- Dataset entries -
────────
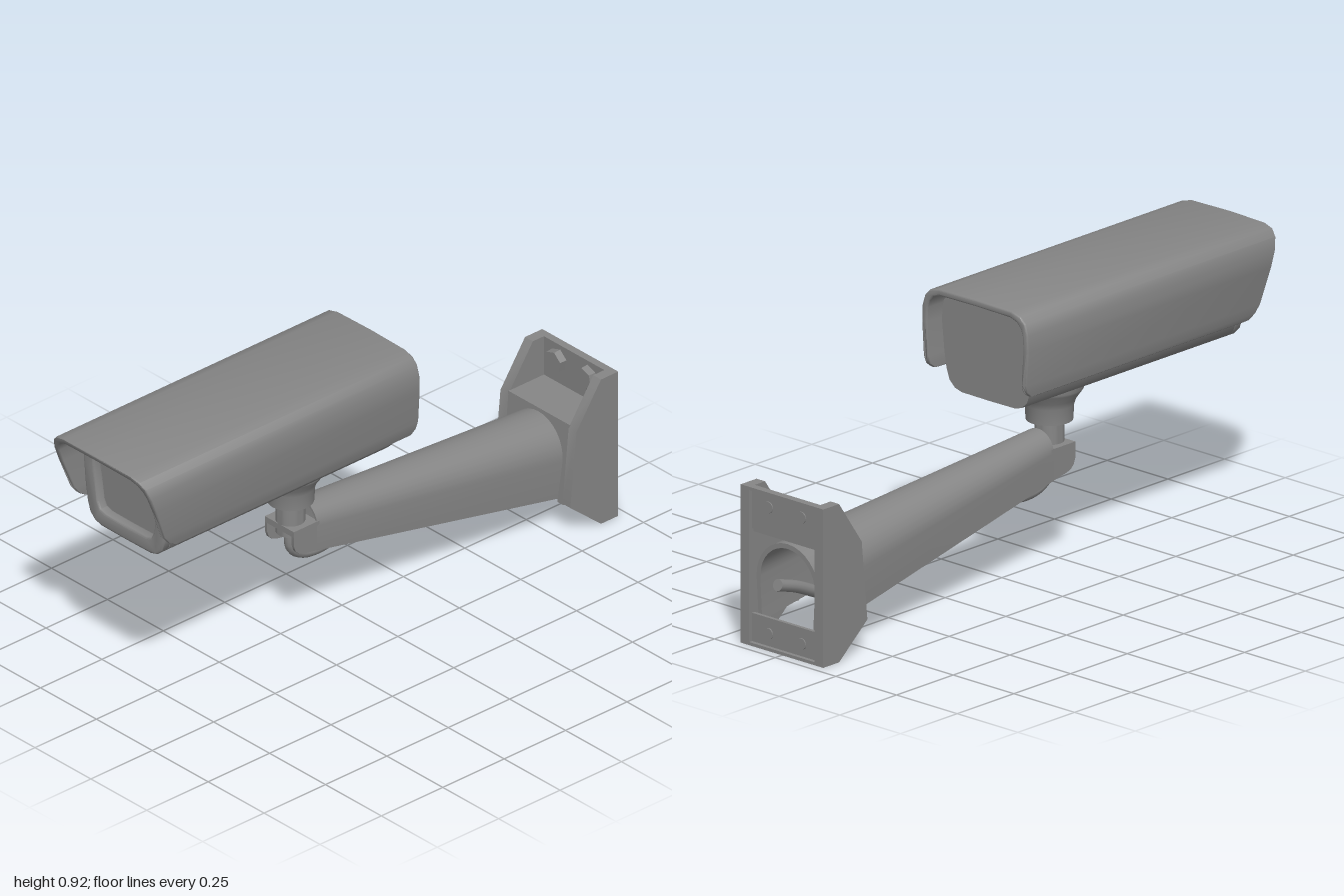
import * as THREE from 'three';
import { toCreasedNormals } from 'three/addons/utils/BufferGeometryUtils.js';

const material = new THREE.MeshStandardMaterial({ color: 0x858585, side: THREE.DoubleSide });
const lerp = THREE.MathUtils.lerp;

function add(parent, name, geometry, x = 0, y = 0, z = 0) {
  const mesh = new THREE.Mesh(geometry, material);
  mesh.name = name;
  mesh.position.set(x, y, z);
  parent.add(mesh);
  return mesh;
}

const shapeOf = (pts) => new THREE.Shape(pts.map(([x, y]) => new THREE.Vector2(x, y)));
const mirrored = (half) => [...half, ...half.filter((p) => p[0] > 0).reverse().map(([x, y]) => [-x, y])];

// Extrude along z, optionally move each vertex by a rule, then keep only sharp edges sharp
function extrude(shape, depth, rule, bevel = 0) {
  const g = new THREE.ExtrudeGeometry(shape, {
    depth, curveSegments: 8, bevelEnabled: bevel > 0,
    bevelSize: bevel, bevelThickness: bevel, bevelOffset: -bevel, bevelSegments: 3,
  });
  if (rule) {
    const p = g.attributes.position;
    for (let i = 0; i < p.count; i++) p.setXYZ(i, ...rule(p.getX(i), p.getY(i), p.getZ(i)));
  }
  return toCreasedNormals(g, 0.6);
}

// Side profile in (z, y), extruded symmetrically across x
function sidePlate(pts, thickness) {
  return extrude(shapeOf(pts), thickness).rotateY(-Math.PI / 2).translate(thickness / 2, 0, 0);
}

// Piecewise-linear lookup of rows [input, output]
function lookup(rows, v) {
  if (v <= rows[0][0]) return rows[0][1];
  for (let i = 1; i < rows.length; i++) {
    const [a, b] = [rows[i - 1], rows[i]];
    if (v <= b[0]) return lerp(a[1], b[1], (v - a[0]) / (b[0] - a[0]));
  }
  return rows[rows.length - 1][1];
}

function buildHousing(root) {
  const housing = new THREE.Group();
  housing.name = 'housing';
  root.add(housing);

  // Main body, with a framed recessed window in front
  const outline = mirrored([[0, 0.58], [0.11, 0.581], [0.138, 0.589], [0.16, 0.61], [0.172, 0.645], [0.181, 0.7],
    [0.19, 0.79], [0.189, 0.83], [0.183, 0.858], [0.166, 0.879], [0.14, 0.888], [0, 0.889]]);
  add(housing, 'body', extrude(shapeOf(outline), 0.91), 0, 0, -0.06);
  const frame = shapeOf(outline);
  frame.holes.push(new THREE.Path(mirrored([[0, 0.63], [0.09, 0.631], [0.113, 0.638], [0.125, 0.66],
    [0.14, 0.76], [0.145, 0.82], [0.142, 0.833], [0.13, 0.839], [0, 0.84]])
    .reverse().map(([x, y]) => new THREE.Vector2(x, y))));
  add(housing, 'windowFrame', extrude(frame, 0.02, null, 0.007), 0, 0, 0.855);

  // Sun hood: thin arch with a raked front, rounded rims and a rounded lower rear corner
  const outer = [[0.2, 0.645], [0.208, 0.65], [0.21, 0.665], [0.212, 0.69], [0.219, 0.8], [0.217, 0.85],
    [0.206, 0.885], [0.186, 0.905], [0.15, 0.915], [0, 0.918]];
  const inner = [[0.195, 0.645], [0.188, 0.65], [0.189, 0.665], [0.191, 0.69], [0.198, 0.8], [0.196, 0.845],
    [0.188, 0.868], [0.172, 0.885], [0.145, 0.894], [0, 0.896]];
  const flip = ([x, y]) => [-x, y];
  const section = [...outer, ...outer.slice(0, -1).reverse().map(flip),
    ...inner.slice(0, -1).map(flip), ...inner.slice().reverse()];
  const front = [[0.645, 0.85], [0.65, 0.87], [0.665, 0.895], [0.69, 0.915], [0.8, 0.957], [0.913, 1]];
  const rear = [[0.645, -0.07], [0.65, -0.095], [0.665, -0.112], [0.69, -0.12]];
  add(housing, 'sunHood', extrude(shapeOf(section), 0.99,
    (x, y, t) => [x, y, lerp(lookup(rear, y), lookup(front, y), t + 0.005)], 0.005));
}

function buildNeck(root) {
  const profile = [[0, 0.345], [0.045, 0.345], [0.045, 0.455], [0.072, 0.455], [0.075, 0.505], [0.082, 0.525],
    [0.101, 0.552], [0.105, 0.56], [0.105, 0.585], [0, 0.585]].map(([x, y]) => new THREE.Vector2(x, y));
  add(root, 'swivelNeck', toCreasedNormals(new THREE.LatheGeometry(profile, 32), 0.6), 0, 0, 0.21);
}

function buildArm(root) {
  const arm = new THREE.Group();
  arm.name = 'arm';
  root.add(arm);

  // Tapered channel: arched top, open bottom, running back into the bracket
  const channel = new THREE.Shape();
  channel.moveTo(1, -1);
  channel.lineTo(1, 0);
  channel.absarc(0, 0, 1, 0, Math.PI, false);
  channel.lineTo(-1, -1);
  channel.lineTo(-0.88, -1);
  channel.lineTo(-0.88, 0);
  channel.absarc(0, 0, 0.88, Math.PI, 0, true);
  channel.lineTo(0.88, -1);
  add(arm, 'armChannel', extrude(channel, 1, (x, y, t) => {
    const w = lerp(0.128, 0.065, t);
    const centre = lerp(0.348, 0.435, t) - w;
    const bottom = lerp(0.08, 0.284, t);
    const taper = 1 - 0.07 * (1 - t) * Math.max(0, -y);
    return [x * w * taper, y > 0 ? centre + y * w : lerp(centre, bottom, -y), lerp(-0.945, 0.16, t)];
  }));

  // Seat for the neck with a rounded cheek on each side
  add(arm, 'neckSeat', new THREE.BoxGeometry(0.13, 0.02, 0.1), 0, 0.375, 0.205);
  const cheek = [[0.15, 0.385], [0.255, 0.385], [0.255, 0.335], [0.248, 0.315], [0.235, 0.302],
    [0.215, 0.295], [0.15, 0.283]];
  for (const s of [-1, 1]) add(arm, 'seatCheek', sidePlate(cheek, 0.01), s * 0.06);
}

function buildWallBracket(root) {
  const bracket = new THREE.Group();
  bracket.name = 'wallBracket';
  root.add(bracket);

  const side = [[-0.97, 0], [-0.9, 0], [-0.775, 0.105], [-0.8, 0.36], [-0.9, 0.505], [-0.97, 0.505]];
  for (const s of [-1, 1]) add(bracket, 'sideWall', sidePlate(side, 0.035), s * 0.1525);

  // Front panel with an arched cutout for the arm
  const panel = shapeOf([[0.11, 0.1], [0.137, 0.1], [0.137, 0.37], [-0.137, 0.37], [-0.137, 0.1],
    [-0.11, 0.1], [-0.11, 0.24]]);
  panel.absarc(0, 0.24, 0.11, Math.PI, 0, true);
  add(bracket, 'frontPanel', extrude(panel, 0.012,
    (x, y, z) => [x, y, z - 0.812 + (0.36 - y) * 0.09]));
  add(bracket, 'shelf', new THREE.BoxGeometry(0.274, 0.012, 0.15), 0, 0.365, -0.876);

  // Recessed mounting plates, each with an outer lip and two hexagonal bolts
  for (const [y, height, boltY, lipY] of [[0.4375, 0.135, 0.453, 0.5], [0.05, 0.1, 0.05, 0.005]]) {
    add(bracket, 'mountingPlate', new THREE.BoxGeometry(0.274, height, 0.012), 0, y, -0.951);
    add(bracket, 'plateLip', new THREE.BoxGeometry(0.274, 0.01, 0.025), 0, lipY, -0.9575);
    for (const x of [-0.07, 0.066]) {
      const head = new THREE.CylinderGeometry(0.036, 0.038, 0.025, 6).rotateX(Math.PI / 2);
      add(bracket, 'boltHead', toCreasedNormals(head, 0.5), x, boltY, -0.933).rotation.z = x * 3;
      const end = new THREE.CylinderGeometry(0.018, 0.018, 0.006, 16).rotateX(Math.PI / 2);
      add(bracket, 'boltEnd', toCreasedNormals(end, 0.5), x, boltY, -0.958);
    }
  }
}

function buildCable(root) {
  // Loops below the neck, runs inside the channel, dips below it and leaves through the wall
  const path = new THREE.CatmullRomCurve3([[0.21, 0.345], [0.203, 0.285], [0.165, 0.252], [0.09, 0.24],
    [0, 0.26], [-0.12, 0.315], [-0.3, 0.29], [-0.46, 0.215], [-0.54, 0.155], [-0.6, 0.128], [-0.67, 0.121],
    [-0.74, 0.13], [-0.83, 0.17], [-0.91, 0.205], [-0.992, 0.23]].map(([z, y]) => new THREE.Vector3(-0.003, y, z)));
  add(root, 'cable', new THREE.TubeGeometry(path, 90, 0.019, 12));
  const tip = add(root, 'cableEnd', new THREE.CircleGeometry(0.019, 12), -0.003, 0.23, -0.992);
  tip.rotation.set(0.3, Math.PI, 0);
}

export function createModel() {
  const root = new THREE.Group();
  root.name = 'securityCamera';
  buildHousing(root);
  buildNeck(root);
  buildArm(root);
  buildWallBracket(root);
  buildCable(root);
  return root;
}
────────
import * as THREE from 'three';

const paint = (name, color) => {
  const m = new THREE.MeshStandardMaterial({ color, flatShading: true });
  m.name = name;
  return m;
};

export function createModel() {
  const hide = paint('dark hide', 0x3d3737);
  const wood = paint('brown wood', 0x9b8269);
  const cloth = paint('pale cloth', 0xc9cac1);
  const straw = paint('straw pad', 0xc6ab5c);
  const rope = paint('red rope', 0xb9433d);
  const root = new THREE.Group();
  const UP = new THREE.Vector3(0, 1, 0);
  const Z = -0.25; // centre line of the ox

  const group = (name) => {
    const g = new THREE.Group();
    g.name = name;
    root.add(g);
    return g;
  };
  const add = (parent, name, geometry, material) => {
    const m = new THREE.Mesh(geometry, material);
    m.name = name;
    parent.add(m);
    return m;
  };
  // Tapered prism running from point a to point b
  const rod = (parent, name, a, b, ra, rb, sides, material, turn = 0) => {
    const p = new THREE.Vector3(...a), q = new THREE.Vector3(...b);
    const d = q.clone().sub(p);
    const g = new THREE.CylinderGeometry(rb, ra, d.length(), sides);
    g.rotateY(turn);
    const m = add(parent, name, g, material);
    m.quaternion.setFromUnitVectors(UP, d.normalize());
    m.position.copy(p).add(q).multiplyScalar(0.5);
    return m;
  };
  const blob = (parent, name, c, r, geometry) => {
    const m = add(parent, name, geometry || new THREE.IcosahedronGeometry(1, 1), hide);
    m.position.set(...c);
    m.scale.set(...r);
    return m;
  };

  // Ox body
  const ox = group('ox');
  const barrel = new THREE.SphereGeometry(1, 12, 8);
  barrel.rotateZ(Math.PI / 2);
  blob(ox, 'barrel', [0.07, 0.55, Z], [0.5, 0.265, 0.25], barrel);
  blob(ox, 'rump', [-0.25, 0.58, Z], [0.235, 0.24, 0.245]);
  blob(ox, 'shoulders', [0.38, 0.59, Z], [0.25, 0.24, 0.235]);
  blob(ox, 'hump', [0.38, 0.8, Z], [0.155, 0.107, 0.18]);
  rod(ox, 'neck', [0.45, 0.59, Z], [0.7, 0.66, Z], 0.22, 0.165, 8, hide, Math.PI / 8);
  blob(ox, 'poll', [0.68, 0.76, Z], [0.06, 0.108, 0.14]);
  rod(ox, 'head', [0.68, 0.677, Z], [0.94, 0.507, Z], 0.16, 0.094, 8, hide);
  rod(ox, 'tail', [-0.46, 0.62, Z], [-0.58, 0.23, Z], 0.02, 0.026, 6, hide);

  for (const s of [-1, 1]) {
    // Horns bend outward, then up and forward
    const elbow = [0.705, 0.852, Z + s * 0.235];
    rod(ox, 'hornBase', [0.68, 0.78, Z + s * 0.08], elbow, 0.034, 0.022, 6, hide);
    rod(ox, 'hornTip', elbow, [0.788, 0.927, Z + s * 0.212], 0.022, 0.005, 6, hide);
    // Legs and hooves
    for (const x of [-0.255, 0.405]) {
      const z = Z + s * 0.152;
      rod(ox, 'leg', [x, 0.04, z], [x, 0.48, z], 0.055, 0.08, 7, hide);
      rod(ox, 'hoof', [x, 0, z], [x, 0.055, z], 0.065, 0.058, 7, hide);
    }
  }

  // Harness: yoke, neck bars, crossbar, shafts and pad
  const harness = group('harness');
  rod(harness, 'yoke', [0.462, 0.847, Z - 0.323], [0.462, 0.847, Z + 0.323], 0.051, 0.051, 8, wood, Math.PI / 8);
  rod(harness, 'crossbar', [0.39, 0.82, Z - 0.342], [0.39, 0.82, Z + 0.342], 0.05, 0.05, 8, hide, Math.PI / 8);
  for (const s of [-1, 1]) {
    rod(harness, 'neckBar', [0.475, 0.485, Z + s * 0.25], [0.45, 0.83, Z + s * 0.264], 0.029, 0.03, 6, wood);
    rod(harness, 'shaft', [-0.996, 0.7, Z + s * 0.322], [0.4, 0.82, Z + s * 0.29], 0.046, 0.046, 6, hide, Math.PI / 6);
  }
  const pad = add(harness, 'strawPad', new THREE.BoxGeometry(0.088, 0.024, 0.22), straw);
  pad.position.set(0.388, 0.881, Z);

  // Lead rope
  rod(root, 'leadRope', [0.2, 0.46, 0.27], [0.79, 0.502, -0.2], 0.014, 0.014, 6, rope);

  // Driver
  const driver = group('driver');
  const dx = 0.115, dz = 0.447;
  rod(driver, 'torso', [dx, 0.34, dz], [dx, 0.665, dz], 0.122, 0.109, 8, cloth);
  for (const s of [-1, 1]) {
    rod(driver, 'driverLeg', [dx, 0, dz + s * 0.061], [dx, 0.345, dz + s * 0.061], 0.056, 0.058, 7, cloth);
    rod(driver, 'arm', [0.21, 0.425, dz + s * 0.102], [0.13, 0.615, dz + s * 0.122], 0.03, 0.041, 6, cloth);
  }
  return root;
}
────────
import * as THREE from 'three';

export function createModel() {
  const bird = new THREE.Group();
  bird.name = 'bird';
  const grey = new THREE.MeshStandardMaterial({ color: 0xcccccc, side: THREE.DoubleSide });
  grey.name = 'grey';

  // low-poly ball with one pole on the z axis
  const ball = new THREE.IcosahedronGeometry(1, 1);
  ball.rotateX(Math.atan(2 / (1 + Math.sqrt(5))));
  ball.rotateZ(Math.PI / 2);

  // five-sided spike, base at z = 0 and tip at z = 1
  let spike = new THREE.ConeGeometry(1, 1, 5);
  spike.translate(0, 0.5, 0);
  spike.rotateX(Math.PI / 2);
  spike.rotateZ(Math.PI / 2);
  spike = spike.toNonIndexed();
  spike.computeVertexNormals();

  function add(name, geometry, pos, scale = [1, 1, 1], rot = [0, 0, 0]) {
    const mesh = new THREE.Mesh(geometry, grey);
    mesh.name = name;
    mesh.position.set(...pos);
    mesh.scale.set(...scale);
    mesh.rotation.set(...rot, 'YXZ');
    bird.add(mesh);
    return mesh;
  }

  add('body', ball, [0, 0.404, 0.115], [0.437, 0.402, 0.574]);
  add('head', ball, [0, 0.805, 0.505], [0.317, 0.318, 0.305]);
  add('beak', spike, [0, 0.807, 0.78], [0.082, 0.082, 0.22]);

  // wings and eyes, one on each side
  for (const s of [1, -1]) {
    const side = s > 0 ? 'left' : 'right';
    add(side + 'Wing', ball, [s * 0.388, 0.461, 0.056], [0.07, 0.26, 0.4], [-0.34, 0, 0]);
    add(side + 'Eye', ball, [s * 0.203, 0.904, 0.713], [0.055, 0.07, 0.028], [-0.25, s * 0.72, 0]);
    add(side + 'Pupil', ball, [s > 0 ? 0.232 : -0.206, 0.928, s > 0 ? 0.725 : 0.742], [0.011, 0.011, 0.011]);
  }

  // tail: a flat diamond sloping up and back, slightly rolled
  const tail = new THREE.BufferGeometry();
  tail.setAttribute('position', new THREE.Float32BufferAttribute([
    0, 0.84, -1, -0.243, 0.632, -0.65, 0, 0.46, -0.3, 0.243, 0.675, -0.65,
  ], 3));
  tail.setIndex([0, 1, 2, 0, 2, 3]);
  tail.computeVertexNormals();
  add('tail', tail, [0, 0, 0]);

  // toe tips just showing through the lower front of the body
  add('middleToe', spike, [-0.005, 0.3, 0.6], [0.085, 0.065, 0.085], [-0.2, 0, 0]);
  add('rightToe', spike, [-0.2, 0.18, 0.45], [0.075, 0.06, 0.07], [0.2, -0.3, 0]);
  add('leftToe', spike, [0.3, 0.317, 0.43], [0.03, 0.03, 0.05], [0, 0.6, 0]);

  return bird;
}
────────
- Work to complete -
Copy task for the entries above: every line with the string "rotateX".

- The completed task -
      const head = new THREE.CylinderGeometry(0.036, 0.038, 0.025, 6).rotateX(Math.PI / 2);
      const end = new THREE.CylinderGeometry(0.018, 0.018, 0.006, 16).rotateX(Math.PI / 2);
  ball.rotateX(Math.atan(2 / (1 + Math.sqrt(5))));
  spike.rotateX(Math.PI / 2);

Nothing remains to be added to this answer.